Requirement: After finding the line containing "on the collar" below, please output that line and each following one through the line containing "[0.098, 1.055]], red);", exactly as written.

Source texts of formatted documents:
'''

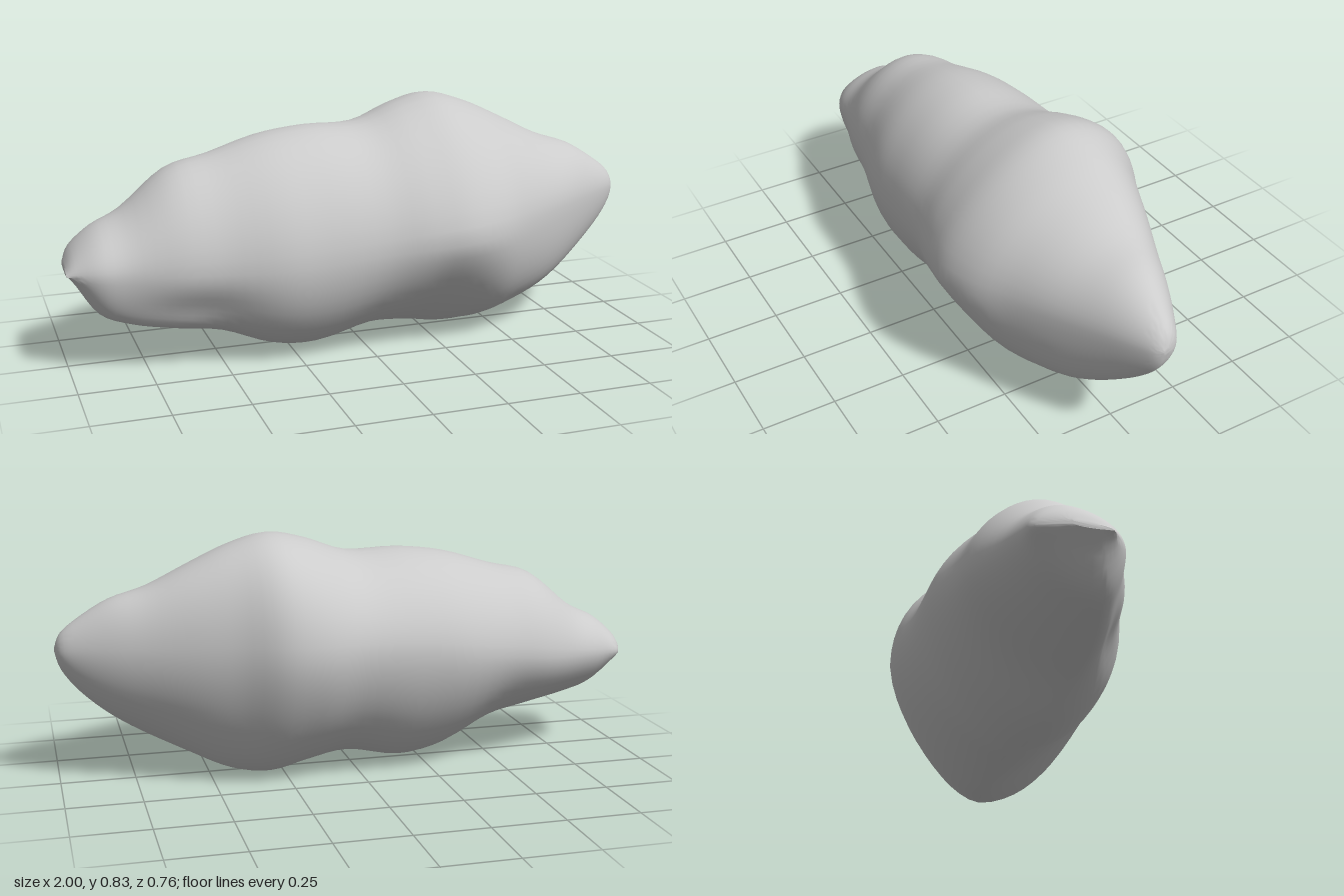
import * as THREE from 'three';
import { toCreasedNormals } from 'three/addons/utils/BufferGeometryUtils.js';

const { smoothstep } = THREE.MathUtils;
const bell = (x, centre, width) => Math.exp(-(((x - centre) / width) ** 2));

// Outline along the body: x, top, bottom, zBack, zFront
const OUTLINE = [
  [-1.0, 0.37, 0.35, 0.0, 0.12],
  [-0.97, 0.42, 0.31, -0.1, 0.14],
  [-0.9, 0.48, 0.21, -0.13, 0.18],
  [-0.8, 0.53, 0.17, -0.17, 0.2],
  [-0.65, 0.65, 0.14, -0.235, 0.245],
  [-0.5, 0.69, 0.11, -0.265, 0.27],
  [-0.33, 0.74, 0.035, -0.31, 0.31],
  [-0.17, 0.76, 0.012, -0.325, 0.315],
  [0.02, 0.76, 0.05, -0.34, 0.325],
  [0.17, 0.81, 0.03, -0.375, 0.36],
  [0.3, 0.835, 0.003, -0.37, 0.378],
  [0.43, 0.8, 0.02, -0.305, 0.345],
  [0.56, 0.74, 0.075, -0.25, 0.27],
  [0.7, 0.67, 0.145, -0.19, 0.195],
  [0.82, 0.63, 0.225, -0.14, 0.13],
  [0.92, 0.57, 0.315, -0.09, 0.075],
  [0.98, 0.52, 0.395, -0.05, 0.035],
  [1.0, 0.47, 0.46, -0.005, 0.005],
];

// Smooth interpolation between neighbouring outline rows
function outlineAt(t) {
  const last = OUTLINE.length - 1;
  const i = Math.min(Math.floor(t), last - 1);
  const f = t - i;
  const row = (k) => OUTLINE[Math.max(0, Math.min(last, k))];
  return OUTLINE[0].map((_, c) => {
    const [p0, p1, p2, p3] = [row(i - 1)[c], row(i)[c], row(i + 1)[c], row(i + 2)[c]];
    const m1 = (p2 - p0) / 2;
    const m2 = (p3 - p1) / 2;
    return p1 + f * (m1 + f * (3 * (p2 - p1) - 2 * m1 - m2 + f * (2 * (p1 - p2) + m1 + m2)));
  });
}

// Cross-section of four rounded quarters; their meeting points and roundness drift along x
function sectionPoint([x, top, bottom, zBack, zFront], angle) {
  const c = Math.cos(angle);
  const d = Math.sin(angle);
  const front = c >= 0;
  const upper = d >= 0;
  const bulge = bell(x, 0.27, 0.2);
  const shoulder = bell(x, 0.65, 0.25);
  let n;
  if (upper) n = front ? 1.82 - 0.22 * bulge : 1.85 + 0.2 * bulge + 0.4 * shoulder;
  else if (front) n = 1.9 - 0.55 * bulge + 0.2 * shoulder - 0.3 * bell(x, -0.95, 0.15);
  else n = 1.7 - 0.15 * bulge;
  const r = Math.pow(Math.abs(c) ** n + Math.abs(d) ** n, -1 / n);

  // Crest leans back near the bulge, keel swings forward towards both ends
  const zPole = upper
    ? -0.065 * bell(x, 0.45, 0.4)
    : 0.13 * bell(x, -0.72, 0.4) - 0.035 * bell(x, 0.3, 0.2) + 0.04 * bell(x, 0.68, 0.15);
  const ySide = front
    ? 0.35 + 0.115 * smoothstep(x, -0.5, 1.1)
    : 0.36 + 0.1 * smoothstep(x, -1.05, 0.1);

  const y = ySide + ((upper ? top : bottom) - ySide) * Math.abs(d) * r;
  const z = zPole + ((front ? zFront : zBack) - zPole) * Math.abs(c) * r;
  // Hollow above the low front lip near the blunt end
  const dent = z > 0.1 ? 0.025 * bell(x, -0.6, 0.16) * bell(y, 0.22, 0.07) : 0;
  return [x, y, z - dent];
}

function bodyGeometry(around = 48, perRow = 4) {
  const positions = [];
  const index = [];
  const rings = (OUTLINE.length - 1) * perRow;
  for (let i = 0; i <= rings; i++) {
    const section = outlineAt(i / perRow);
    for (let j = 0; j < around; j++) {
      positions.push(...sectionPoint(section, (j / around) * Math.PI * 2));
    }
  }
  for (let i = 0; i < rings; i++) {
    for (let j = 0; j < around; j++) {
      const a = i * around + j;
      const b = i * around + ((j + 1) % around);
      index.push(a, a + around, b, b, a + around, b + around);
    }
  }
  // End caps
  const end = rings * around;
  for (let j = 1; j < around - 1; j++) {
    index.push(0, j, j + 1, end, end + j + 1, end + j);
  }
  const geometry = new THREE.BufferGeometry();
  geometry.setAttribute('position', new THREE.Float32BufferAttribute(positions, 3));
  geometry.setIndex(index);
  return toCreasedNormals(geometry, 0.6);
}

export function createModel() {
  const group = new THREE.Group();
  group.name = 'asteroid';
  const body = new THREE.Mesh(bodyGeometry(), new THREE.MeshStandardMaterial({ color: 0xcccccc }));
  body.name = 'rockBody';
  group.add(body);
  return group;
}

'''
'''

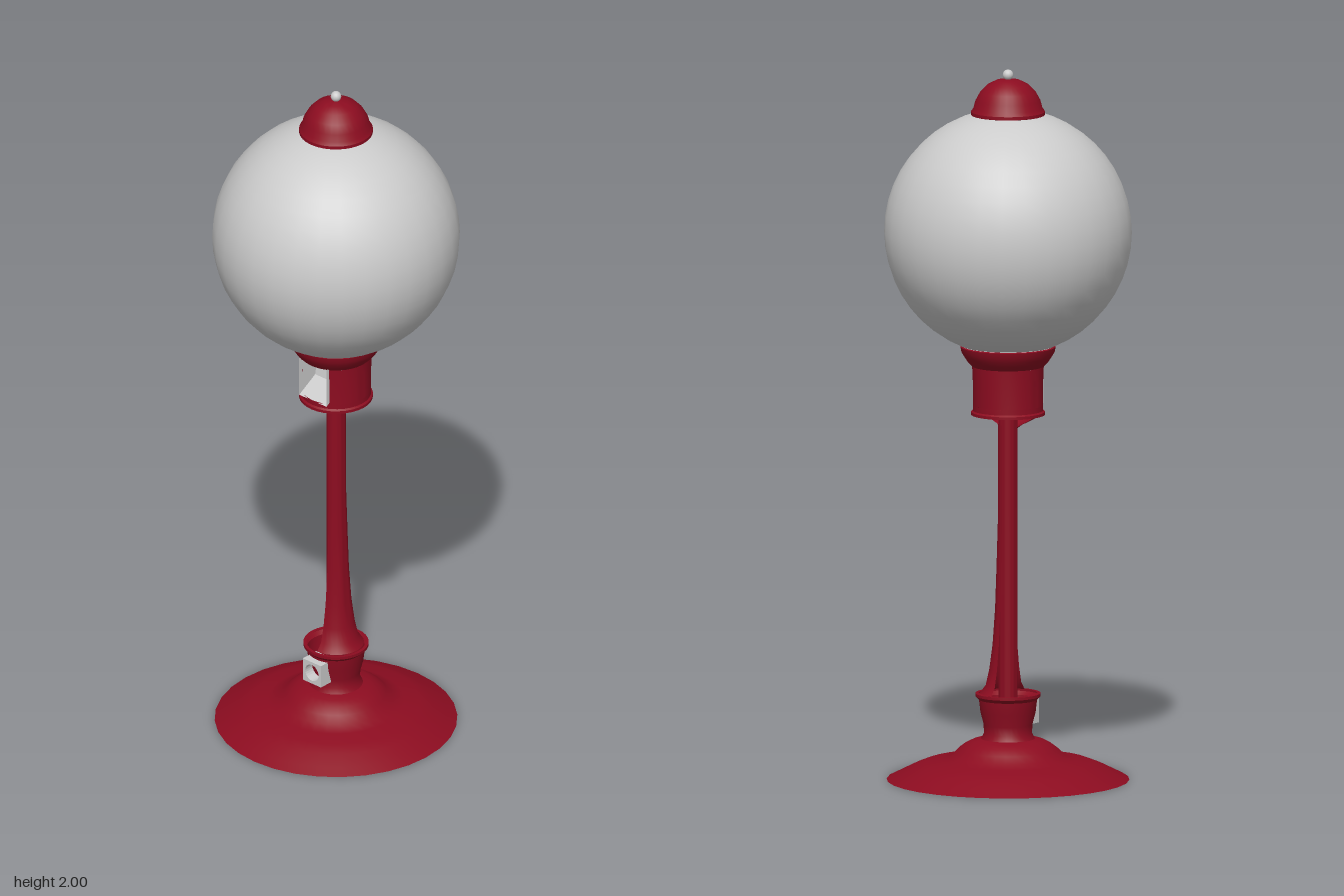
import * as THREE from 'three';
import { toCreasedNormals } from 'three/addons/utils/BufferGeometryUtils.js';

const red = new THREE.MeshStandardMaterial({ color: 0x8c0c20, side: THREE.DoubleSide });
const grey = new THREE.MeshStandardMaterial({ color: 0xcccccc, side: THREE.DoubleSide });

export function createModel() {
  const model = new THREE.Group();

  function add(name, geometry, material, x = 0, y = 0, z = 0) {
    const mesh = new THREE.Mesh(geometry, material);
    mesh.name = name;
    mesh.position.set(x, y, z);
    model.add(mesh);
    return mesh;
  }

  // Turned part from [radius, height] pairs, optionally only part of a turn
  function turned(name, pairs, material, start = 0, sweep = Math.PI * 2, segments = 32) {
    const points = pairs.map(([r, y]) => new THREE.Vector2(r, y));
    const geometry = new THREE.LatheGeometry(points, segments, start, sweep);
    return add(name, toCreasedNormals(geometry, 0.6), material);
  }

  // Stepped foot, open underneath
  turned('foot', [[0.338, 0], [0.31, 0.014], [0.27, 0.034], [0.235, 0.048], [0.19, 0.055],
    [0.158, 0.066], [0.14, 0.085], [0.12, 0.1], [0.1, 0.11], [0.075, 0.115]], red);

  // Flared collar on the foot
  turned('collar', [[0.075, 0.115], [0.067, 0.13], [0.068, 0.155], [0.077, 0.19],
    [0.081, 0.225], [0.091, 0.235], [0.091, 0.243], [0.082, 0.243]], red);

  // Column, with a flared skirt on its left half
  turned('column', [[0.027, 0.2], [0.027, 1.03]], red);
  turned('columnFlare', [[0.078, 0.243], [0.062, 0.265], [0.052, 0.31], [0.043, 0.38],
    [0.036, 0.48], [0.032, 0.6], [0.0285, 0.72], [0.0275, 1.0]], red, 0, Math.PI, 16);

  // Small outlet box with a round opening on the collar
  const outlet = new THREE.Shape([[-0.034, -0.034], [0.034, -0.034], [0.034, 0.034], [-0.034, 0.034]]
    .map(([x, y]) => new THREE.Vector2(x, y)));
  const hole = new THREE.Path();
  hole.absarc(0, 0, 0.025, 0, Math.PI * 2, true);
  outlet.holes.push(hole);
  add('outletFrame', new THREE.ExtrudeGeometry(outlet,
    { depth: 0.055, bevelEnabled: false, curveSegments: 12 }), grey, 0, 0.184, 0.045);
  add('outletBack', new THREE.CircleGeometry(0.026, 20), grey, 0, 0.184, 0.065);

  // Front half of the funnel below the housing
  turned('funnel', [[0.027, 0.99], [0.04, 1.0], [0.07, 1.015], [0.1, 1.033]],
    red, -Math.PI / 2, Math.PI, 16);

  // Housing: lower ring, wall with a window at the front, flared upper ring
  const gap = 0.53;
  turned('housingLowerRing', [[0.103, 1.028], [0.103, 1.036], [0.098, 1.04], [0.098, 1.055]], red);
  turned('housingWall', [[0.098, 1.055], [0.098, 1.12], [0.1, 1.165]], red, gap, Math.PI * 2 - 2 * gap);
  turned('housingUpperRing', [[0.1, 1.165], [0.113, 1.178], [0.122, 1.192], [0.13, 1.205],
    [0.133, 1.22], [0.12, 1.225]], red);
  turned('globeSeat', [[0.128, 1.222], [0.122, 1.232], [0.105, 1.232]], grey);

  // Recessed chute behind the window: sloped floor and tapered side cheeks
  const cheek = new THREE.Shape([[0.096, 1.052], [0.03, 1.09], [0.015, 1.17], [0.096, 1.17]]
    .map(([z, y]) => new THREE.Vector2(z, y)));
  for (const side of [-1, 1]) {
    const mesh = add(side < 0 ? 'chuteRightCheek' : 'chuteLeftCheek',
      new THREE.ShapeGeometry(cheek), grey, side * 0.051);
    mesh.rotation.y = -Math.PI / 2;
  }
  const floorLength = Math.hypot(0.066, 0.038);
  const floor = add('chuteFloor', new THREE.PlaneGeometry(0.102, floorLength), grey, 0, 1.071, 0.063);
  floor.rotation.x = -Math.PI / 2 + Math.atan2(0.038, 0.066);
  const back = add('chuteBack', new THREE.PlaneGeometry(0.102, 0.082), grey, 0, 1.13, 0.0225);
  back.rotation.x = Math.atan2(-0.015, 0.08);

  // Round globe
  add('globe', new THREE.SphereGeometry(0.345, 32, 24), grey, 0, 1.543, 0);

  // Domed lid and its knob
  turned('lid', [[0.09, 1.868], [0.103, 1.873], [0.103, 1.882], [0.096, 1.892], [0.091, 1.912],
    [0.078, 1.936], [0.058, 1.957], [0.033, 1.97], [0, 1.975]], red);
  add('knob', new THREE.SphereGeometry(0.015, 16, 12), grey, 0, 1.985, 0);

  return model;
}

'''

Finished task:
  // Small outlet box with a round opening on the collar
  const outlet = new THREE.Shape([[-0.034, -0.034], [0.034, -0.034], [0.034, 0.034], [-0.034, 0.034]]
    .map(([x, y]) => new THREE.Vector2(x, y)));
  const hole = new THREE.Path();
  hole.absarc(0, 0, 0.025, 0, Math.PI * 2, true);
  outlet.holes.push(hole);
  add('outletFrame', new THREE.ExtrudeGeometry(outlet,
    { depth: 0.055, bevelEnabled: false, curveSegments: 12 }), grey, 0, 0.184, 0.045);
  add('outletBack', new THREE.CircleGeometry(0.026, 20), grey, 0, 0.184, 0.065);

  // Front half of the funnel below the housing
  turned('funnel', [[0.027, 0.99], [0.04, 1.0], [0.07, 1.015], [0.1, 1.033]],
    red, -Math.PI / 2, Math.PI, 16);

  // Housing: lower ring, wall with a window at the front, flared upper ring
  const gap = 0.53;
  turned('housingLowerRing', [[0.103, 1.028], [0.103, 1.036], [0.098, 1.04], [0.098, 1.055]], red);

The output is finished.